* Required work *
Once you reach the line containing "m.diffuse_color = (*rgb, 1)" in the data below, restate each line word for word up to and including the one containing "bmesh.ops.create_cube(bm, size=1)".

[Stored dataset items]
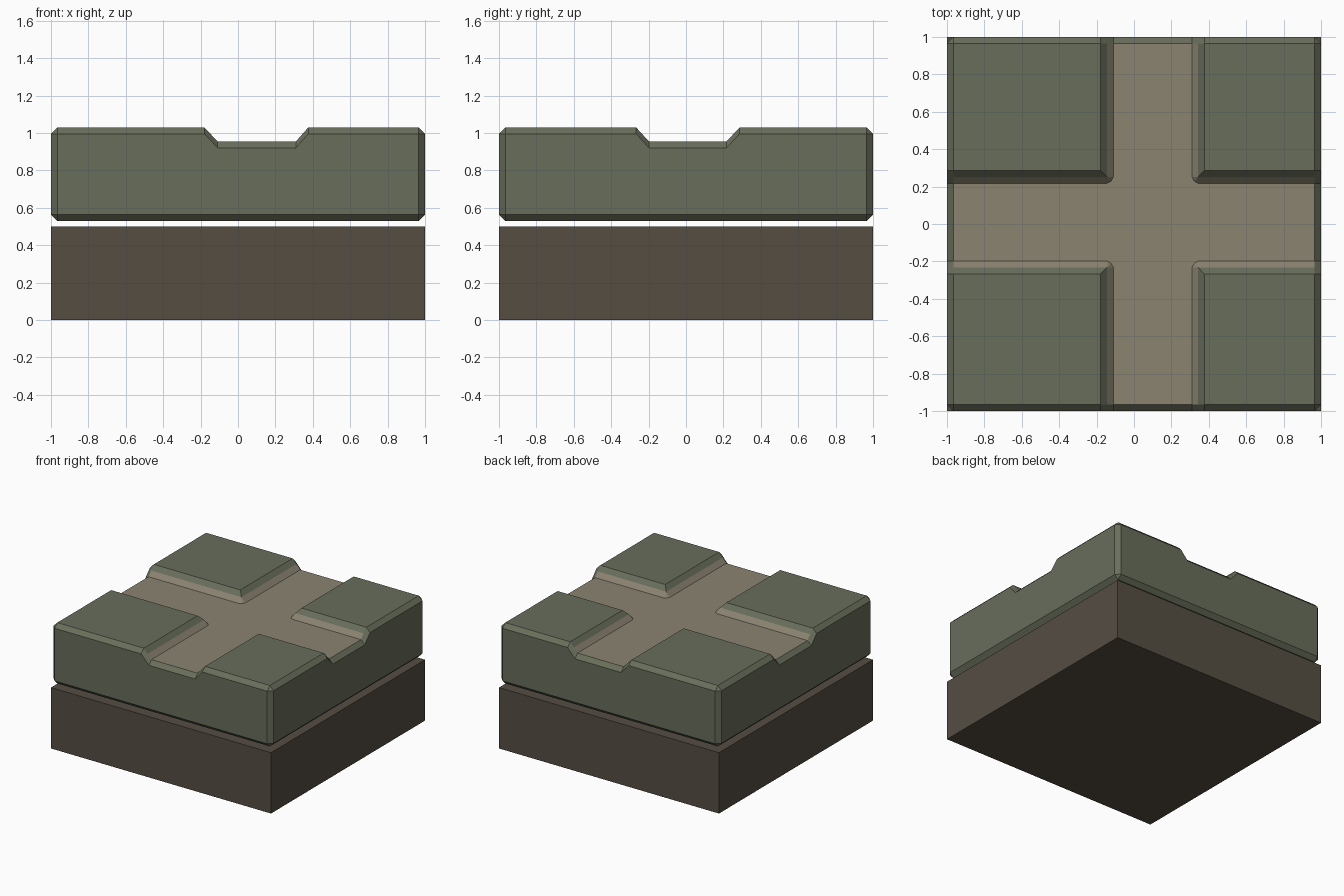
import bpy, bmesh

if "Cube" in bpy.data.objects:
    bpy.data.objects.remove(bpy.data.objects["Cube"])


def material(name, rgb):
    m = bpy.data.materials.new(name)
    m.diffuse_color = (*rgb, 1)
    m.use_nodes = True
    m.node_tree.nodes["Principled BSDF"].inputs["Base Color"].default_value = m.diffuse_color
    return m


GREEN = material("mossy_stone", (0.14, 0.155, 0.105))
TAN = material("path_earth", (0.26, 0.23, 0.165))
BROWN = material("soil", (0.09, 0.075, 0.055))


def add_object(bm, name, *mats):
    bmesh.ops.recalc_face_normals(bm, faces=bm.faces)
    me = bpy.data.meshes.new(name)
    bm.to_mesh(me)
    bm.free()
    for m in mats:
        me.materials.append(m)
    ob = bpy.data.objects.new(name, me)
    bpy.context.collection.objects.link(ob)
    return ob


# Soil base block
bm = bmesh.new()
bmesh.ops.create_cube(bm, size=1)
for v in bm.verts:
    v.co = (v.co.x * 2, v.co.y * 2, (v.co.z + 0.5) * 0.5)
add_object(bm, "soil_base", BROWN)

# Stone slab: chamfered block with two crossing channels in its top
TOP, MID, LOW, BOTTOM = 1.03, 0.993, 0.955, 0.53
B = 0.034          # chamfer of all outer edges
E = 1 - B
xs = [-E, -0.18, -0.145, -0.11, 0.31, 0.343, 0.376, E]
ys = [-E, -0.267, -0.233, -0.198, 0.217, 0.252, 0.287, E]
profile = [TOP, TOP, MID, LOW, LOW, MID, TOP, TOP]
N = len(xs)


def height(i, j):
    return min(profile[i], profile[j])


def position(i, j):
    x, y = xs[i], ys[j]
    if i in (3, 4) and j in (3, 4):      # blunt the foot of each block corner
        x += -0.012 if i == 3 else 0.012
        y += -0.012 if j == 3 else 0.012
    return x, y, height(i, j)


bm = bmesh.new()
grid = [[bm.verts.new(position(i, j)) for j in range(N)] for i in range(N)]

# Top surface; sloped corner cells are split along the mitre
for i in range(N - 1):
    for j in range(N - 1):
        q = [grid[i][j], grid[i + 1][j], grid[i + 1][j + 1], grid[i][j + 1]]
        high = max(v.co.z for v in q)
        tops = [k for k in range(4) if q[k].co.z > high - 1e-5]
        if len(tops) == 1:
            k = tops[0]
            q = q[k:] + q[:k]
            faces = [bm.faces.new(q[:3]), bm.faces.new((q[0], q[2], q[3]))]
        else:
            faces = [bm.faces.new(q)]
        for f in faces:
            f.material_index = 1 if high < TOP - 0.01 else 0

# Sides: upper chamfer, wall and lower chamfer follow the outline
M = N - 1
outline = [(i, 0, 0, -1) for i in range(N)]
outline += [(M, j, 1, 0) for j in range(N)]
outline += [(i, M, 0, 1) for i in reversed(range(N))]
outline += [(0, j, -1, 0) for j in reversed(range(N))]
columns = []
for i, j, nx, ny in outline:
    x, y, z = xs[i], ys[j], height(i, j)
    ox, oy = x + nx * B, y + ny * B
    columns.append([bm.verts.new(p) for p in (
        (x, y, z), (ox, oy, z - B), (ox, oy, BOTTOM + B), (x, y, BOTTOM))])
for a, b in zip(columns, columns[1:] + columns[:1]):
    for k in range(3):
        bm.faces.new((a[k], a[k + 1], b[k + 1], b[k]))

# Underside, then weld seams
bm.faces.new([c[3] for c in columns])
bmesh.ops.remove_doubles(bm, verts=bm.verts, dist=0.0005)
add_object(bm, "stone_slab", GREEN, TAN)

* Answer to this task *
    m.diffuse_color = (*rgb, 1)
    m.use_nodes = True
    m.node_tree.nodes["Principled BSDF"].inputs["Base Color"].default_value = m.diffuse_color
    return m


GREEN = material("mossy_stone", (0.14, 0.155, 0.105))
TAN = material("path_earth", (0.26, 0.23, 0.165))
BROWN = material("soil", (0.09, 0.075, 0.055))


def add_object(bm, name, *mats):
    bmesh.ops.recalc_face_normals(bm, faces=bm.faces)
    me = bpy.data.meshes.new(name)
    bm.to_mesh(me)
    bm.free()
    for m in mats:
        me.materials.append(m)
    ob = bpy.data.objects.new(name, me)
    bpy.context.collection.objects.link(ob)
    return ob


# Soil base block
bm = bmesh.new()
bmesh.ops.create_cube(bm, size=1)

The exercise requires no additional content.